:: GOAL OF THE EXERCISE ::
Write the records out exactly as shown. No pictures.

(Stored data entries)
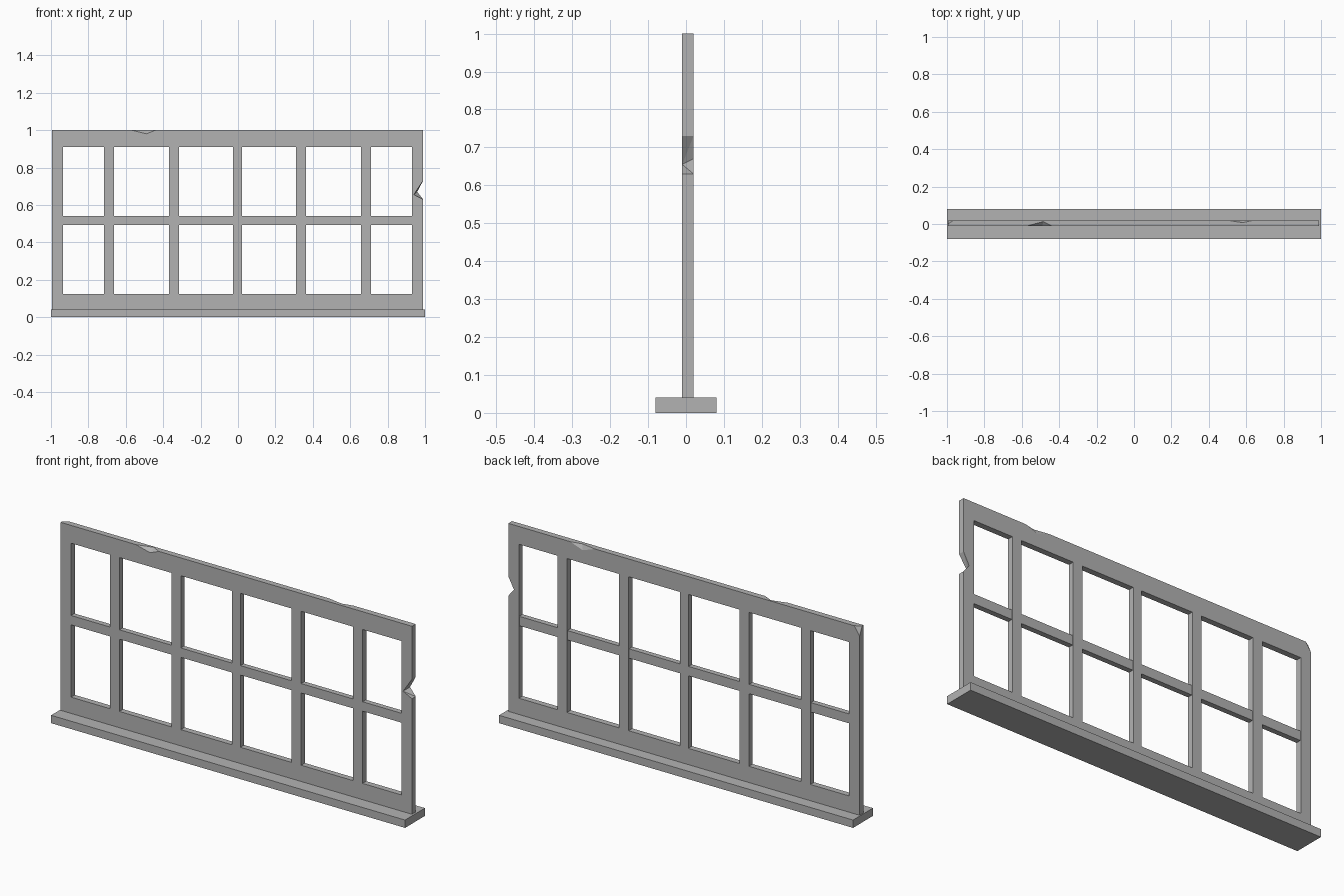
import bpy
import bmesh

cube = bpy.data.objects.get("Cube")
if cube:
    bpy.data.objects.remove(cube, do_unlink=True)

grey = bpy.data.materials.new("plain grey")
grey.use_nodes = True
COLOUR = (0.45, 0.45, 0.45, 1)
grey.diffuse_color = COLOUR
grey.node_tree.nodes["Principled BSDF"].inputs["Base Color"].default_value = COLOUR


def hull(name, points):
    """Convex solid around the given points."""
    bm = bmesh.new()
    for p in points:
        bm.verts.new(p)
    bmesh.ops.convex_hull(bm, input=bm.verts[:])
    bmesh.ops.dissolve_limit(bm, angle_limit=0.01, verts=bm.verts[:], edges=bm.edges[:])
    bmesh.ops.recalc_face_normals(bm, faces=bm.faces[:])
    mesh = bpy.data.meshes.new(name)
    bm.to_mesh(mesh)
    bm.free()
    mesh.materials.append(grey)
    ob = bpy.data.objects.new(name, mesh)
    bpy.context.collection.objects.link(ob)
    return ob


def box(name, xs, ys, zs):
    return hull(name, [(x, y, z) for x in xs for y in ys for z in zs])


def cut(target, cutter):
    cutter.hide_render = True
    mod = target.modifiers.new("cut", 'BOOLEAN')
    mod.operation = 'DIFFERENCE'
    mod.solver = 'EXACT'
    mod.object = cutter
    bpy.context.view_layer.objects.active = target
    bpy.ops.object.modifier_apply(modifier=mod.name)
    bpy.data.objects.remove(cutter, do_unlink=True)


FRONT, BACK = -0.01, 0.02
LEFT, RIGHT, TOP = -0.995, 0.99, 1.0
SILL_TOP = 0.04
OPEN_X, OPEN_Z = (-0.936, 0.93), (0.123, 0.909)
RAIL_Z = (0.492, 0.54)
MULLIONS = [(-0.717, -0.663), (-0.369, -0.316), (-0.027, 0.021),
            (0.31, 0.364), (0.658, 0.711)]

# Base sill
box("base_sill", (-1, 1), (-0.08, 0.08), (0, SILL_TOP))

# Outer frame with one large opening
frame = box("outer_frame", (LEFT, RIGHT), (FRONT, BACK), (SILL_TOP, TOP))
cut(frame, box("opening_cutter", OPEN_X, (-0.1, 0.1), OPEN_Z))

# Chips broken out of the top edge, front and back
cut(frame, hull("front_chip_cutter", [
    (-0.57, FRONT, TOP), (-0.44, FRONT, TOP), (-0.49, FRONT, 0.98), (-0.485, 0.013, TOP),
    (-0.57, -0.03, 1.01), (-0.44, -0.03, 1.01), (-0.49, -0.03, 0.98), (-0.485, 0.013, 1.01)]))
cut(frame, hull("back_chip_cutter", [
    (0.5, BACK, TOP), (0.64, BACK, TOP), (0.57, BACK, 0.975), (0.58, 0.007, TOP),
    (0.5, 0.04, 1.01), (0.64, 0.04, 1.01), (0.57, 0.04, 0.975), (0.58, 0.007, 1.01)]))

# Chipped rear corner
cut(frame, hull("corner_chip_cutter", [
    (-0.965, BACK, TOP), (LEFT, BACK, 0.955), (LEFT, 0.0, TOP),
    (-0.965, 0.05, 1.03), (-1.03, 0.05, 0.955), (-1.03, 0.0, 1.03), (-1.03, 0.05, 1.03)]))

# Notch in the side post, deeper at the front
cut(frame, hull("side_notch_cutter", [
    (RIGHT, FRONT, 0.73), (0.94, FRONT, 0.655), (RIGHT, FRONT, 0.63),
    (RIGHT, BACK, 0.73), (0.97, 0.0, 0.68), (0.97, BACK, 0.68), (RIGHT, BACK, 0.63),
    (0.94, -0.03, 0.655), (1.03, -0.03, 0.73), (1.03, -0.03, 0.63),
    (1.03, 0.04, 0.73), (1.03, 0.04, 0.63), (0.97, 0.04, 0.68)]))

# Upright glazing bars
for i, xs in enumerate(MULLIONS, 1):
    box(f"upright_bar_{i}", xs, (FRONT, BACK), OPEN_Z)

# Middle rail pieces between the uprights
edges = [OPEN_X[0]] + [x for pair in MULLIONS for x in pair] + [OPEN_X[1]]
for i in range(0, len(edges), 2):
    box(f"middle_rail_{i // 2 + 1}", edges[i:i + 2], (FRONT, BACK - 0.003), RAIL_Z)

:: OUTPUT FOR THIS EXERCISE ::
import bpy
import bmesh

cube = bpy.data.objects.get("Cube")
if cube:
    bpy.data.objects.remove(cube, do_unlink=True)

grey = bpy.data.materials.new("plain grey")
grey.use_nodes = True
COLOUR = (0.45, 0.45, 0.45, 1)
grey.diffuse_color = COLOUR
grey.node_tree.nodes["Principled BSDF"].inputs["Base Color"].default_value = COLOUR


def hull(name, points):
    """Convex solid around the given points."""
    bm = bmesh.new()
    for p in points:
        bm.verts.new(p)
    bmesh.ops.convex_hull(bm, input=bm.verts[:])
    bmesh.ops.dissolve_limit(bm, angle_limit=0.01, verts=bm.verts[:], edges=bm.edges[:])
    bmesh.ops.recalc_face_normals(bm, faces=bm.faces[:])
    mesh = bpy.data.meshes.new(name)
    bm.to_mesh(mesh)
    bm.free()
    mesh.materials.append(grey)
    ob = bpy.data.objects.new(name, mesh)
    bpy.context.collection.objects.link(ob)
    return ob


def box(name, xs, ys, zs):
    return hull(name, [(x, y, z) for x in xs for y in ys for z in zs])


def cut(target, cutter):
    cutter.hide_render = True
    mod = target.modifiers.new("cut", 'BOOLEAN')
    mod.operation = 'DIFFERENCE'
    mod.solver = 'EXACT'
    mod.object = cutter
    bpy.context.view_layer.objects.active = target
    bpy.ops.object.modifier_apply(modifier=mod.name)
    bpy.data.objects.remove(cutter, do_unlink=True)


FRONT, BACK = -0.01, 0.02
LEFT, RIGHT, TOP = -0.995, 0.99, 1.0
SILL_TOP = 0.04
OPEN_X, OPEN_Z = (-0.936, 0.93), (0.123, 0.909)
RAIL_Z = (0.492, 0.54)
MULLIONS = [(-0.717, -0.663), (-0.369, -0.316), (-0.027, 0.021),
            (0.31, 0.364), (0.658, 0.711)]

# Base sill
box("base_sill", (-1, 1), (-0.08, 0.08), (0, SILL_TOP))

# Outer frame with one large opening
frame = box("outer_frame", (LEFT, RIGHT), (FRONT, BACK), (SILL_TOP, TOP))
cut(frame, box("opening_cutter", OPEN_X, (-0.1, 0.1), OPEN_Z))

# Chips broken out of the top edge, front and back
cut(frame, hull("front_chip_cutter", [
    (-0.57, FRONT, TOP), (-0.44, FRONT, TOP), (-0.49, FRONT, 0.98), (-0.485, 0.013, TOP),
    (-0.57, -0.03, 1.01), (-0.44, -0.03, 1.01), (-0.49, -0.03, 0.98), (-0.485, 0.013, 1.01)]))
cut(frame, hull("back_chip_cutter", [
    (0.5, BACK, TOP), (0.64, BACK, TOP), (0.57, BACK, 0.975), (0.58, 0.007, TOP),
    (0.5, 0.04, 1.01), (0.64, 0.04, 1.01), (0.57, 0.04, 0.975), (0.58, 0.007, 1.01)]))

# Chipped rear corner
cut(frame, hull("corner_chip_cutter", [
    (-0.965, BACK, TOP), (LEFT, BACK, 0.955), (LEFT, 0.0, TOP),
    (-0.965, 0.05, 1.03), (-1.03, 0.05, 0.955), (-1.03, 0.0, 1.03), (-1.03, 0.05, 1.03)]))

# Notch in the side post, deeper at the front
cut(frame, hull("side_notch_cutter", [
    (RIGHT, FRONT, 0.73), (0.94, FRONT, 0.655), (RIGHT, FRONT, 0.63),
    (RIGHT, BACK, 0.73), (0.97, 0.0, 0.68), (0.97, BACK, 0.68), (RIGHT, BACK, 0.63),
    (0.94, -0.03, 0.655), (1.03, -0.03, 0.73), (1.03, -0.03, 0.63),
    (1.03, 0.04, 0.73), (1.03, 0.04, 0.63), (0.97, 0.04, 0.68)]))

# Upright glazing bars
for i, xs in enumerate(MULLIONS, 1):
    box(f"upright_bar_{i}", xs, (FRONT, BACK), OPEN_Z)

# Middle rail pieces between the uprights
edges = [OPEN_X[0]] + [x for pair in MULLIONS for x in pair] + [OPEN_X[1]]
for i in range(0, len(edges), 2):
    box(f"middle_rail_{i // 2 + 1}", edges[i:i + 2], (FRONT, BACK - 0.003), RAIL_Z)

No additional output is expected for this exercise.